### Your instructions
The entries below should be written out again exactly as they stand.

### Data extract
= = = = = = =

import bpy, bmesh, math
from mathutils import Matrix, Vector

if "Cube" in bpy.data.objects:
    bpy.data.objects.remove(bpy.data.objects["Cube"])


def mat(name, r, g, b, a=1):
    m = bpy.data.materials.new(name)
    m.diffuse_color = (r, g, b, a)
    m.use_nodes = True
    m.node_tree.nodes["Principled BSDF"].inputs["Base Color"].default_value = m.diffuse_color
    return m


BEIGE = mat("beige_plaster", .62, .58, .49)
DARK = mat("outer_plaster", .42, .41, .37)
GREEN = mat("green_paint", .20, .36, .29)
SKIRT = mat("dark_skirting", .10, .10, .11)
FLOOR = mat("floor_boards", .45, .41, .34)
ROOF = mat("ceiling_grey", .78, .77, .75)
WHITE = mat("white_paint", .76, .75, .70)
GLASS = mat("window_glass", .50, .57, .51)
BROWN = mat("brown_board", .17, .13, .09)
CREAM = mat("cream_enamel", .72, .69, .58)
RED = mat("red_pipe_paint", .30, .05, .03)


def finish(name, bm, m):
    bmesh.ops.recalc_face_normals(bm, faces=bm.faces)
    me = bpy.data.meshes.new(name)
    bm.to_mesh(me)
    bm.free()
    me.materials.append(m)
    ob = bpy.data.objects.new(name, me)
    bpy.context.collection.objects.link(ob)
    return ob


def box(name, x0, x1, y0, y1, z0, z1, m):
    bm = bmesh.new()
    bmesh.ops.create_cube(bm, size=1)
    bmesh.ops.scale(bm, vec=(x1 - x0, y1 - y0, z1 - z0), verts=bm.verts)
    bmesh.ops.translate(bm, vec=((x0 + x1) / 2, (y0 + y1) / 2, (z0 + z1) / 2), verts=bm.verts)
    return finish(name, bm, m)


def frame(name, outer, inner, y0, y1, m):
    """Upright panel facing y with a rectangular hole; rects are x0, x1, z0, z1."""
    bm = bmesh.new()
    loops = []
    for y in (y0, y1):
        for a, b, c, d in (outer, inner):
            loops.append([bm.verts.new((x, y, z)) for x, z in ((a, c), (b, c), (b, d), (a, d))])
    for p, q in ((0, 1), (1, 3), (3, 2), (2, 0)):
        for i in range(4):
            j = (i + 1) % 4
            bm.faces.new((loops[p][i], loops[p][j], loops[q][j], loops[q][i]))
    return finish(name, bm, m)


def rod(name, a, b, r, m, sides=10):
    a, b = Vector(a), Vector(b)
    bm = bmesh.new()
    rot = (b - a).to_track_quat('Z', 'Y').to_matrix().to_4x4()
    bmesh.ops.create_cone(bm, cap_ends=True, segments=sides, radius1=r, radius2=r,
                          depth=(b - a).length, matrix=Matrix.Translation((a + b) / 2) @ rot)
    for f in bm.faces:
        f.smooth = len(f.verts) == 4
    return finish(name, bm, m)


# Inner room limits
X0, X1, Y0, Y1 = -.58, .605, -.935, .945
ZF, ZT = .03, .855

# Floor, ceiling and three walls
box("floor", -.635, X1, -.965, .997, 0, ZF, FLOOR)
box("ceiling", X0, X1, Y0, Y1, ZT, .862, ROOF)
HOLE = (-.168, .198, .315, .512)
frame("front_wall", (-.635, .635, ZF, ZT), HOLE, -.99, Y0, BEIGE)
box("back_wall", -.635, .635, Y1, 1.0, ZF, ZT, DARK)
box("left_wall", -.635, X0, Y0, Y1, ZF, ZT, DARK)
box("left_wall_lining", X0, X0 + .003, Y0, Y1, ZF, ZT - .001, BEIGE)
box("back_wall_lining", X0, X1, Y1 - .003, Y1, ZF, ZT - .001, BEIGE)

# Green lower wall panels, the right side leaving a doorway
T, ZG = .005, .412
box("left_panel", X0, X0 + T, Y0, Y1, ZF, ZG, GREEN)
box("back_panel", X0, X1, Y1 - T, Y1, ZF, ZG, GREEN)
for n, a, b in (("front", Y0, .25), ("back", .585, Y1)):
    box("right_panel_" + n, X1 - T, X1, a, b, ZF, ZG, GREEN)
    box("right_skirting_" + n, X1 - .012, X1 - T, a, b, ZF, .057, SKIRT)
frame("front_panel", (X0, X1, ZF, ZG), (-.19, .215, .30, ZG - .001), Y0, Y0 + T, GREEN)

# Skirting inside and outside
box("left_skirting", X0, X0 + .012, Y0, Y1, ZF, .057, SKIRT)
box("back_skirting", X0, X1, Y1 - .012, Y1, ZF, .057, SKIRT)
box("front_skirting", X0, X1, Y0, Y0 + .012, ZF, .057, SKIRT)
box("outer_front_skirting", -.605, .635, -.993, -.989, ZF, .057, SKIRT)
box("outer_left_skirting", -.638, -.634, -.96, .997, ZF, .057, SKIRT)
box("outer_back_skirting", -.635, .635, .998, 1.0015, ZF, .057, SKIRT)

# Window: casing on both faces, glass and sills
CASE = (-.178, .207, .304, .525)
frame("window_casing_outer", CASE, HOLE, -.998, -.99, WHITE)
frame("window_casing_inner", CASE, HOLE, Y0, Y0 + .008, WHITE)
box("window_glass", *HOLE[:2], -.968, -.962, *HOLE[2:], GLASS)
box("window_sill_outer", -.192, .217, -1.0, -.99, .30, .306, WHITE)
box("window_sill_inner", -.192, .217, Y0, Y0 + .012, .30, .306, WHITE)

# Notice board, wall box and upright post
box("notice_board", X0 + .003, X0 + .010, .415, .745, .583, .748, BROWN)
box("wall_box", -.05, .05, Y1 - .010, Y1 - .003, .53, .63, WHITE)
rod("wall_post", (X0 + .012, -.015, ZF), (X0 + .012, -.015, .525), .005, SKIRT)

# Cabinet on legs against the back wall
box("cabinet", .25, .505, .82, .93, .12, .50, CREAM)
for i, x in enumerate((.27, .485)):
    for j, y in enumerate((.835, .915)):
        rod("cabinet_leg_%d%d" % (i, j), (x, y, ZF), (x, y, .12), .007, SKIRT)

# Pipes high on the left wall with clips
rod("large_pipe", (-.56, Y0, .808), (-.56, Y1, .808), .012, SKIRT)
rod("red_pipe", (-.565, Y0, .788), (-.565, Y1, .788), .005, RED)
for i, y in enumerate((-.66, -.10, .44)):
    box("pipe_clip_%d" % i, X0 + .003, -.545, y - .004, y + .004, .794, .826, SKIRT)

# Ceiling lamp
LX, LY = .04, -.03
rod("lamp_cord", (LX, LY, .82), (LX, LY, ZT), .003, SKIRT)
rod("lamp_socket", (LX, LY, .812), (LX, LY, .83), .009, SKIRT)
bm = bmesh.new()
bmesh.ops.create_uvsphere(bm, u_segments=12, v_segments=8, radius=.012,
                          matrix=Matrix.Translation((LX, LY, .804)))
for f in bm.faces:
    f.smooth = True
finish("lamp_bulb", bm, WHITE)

= = = = = = =

### Written solution
import bpy, bmesh, math
from mathutils import Matrix, Vector

if "Cube" in bpy.data.objects:
    bpy.data.objects.remove(bpy.data.objects["Cube"])


def mat(name, r, g, b, a=1):
    m = bpy.data.materials.new(name)
    m.diffuse_color = (r, g, b, a)
    m.use_nodes = True
    m.node_tree.nodes["Principled BSDF"].inputs["Base Color"].default_value = m.diffuse_color
    return m


BEIGE = mat("beige_plaster", .62, .58, .49)
DARK = mat("outer_plaster", .42, .41, .37)
GREEN = mat("green_paint", .20, .36, .29)
SKIRT = mat("dark_skirting", .10, .10, .11)
FLOOR = mat("floor_boards", .45, .41, .34)
ROOF = mat("ceiling_grey", .78, .77, .75)
WHITE = mat("white_paint", .76, .75, .70)
GLASS = mat("window_glass", .50, .57, .51)
BROWN = mat("brown_board", .17, .13, .09)
CREAM = mat("cream_enamel", .72, .69, .58)
RED = mat("red_pipe_paint", .30, .05, .03)


def finish(name, bm, m):
    bmesh.ops.recalc_face_normals(bm, faces=bm.faces)
    me = bpy.data.meshes.new(name)
    bm.to_mesh(me)
    bm.free()
    me.materials.append(m)
    ob = bpy.data.objects.new(name, me)
    bpy.context.collection.objects.link(ob)
    return ob


def box(name, x0, x1, y0, y1, z0, z1, m):
    bm = bmesh.new()
    bmesh.ops.create_cube(bm, size=1)
    bmesh.ops.scale(bm, vec=(x1 - x0, y1 - y0, z1 - z0), verts=bm.verts)
    bmesh.ops.translate(bm, vec=((x0 + x1) / 2, (y0 + y1) / 2, (z0 + z1) / 2), verts=bm.verts)
    return finish(name, bm, m)


def frame(name, outer, inner, y0, y1, m):
    """Upright panel facing y with a rectangular hole; rects are x0, x1, z0, z1."""
    bm = bmesh.new()
    loops = []
    for y in (y0, y1):
        for a, b, c, d in (outer, inner):
            loops.append([bm.verts.new((x, y, z)) for x, z in ((a, c), (b, c), (b, d), (a, d))])
    for p, q in ((0, 1), (1, 3), (3, 2), (2, 0)):
        for i in range(4):
            j = (i + 1) % 4
            bm.faces.new((loops[p][i], loops[p][j], loops[q][j], loops[q][i]))
    return finish(name, bm, m)


def rod(name, a, b, r, m, sides=10):
    a, b = Vector(a), Vector(b)
    bm = bmesh.new()
    rot = (b - a).to_track_quat('Z', 'Y').to_matrix().to_4x4()
    bmesh.ops.create_cone(bm, cap_ends=True, segments=sides, radius1=r, radius2=r,
                          depth=(b - a).length, matrix=Matrix.Translation((a + b) / 2) @ rot)
    for f in bm.faces:
        f.smooth = len(f.verts) == 4
    return finish(name, bm, m)


# Inner room limits
X0, X1, Y0, Y1 = -.58, .605, -.935, .945
ZF, ZT = .03, .855

# Floor, ceiling and three walls
box("floor", -.635, X1, -.965, .997, 0, ZF, FLOOR)
box("ceiling", X0, X1, Y0, Y1, ZT, .862, ROOF)
HOLE = (-.168, .198, .315, .512)
frame("front_wall", (-.635, .635, ZF, ZT), HOLE, -.99, Y0, BEIGE)
box("back_wall", -.635, .635, Y1, 1.0, ZF, ZT, DARK)
box("left_wall", -.635, X0, Y0, Y1, ZF, ZT, DARK)
box("left_wall_lining", X0, X0 + .003, Y0, Y1, ZF, ZT - .001, BEIGE)
box("back_wall_lining", X0, X1, Y1 - .003, Y1, ZF, ZT - .001, BEIGE)

# Green lower wall panels, the right side leaving a doorway
T, ZG = .005, .412
box("left_panel", X0, X0 + T, Y0, Y1, ZF, ZG, GREEN)
box("back_panel", X0, X1, Y1 - T, Y1, ZF, ZG, GREEN)
for n, a, b in (("front", Y0, .25), ("back", .585, Y1)):
    box("right_panel_" + n, X1 - T, X1, a, b, ZF, ZG, GREEN)
    box("right_skirting_" + n, X1 - .012, X1 - T, a, b, ZF, .057, SKIRT)
frame("front_panel", (X0, X1, ZF, ZG), (-.19, .215, .30, ZG - .001), Y0, Y0 + T, GREEN)

# Skirting inside and outside
box("left_skirting", X0, X0 + .012, Y0, Y1, ZF, .057, SKIRT)
box("back_skirting", X0, X1, Y1 - .012, Y1, ZF, .057, SKIRT)
box("front_skirting", X0, X1, Y0, Y0 + .012, ZF, .057, SKIRT)
box("outer_front_skirting", -.605, .635, -.993, -.989, ZF, .057, SKIRT)
box("outer_left_skirting", -.638, -.634, -.96, .997, ZF, .057, SKIRT)
box("outer_back_skirting", -.635, .635, .998, 1.0015, ZF, .057, SKIRT)

# Window: casing on both faces, glass and sills
CASE = (-.178, .207, .304, .525)
frame("window_casing_outer", CASE, HOLE, -.998, -.99, WHITE)
frame("window_casing_inner", CASE, HOLE, Y0, Y0 + .008, WHITE)
box("window_glass", *HOLE[:2], -.968, -.962, *HOLE[2:], GLASS)
box("window_sill_outer", -.192, .217, -1.0, -.99, .30, .306, WHITE)
box("window_sill_inner", -.192, .217, Y0, Y0 + .012, .30, .306, WHITE)

# Notice board, wall box and upright post
box("notice_board", X0 + .003, X0 + .010, .415, .745, .583, .748, BROWN)
box("wall_box", -.05, .05, Y1 - .010, Y1 - .003, .53, .63, WHITE)
rod("wall_post", (X0 + .012, -.015, ZF), (X0 + .012, -.015, .525), .005, SKIRT)

# Cabinet on legs against the back wall
box("cabinet", .25, .505, .82, .93, .12, .50, CREAM)
for i, x in enumerate((.27, .485)):
    for j, y in enumerate((.835, .915)):
        rod("cabinet_leg_%d%d" % (i, j), (x, y, ZF), (x, y, .12), .007, SKIRT)

# Pipes high on the left wall with clips
rod("large_pipe", (-.56, Y0, .808), (-.56, Y1, .808), .012, SKIRT)
rod("red_pipe", (-.565, Y0, .788), (-.565, Y1, .788), .005, RED)
for i, y in enumerate((-.66, -.10, .44)):
    box("pipe_clip_%d" % i, X0 + .003, -.545, y - .004, y + .004, .794, .826, SKIRT)

# Ceiling lamp
LX, LY = .04, -.03
rod("lamp_cord", (LX, LY, .82), (LX, LY, ZT), .003, SKIRT)
rod("lamp_socket", (LX, LY, .812), (LX, LY, .83), .009, SKIRT)
bm = bmesh.new()
bmesh.ops.create_uvsphere(bm, u_segments=12, v_segments=8, radius=.012,
                          matrix=Matrix.Translation((LX, LY, .804)))
for f in bm.faces:
    f.smooth = True
finish("lamp_bulb", bm, WHITE)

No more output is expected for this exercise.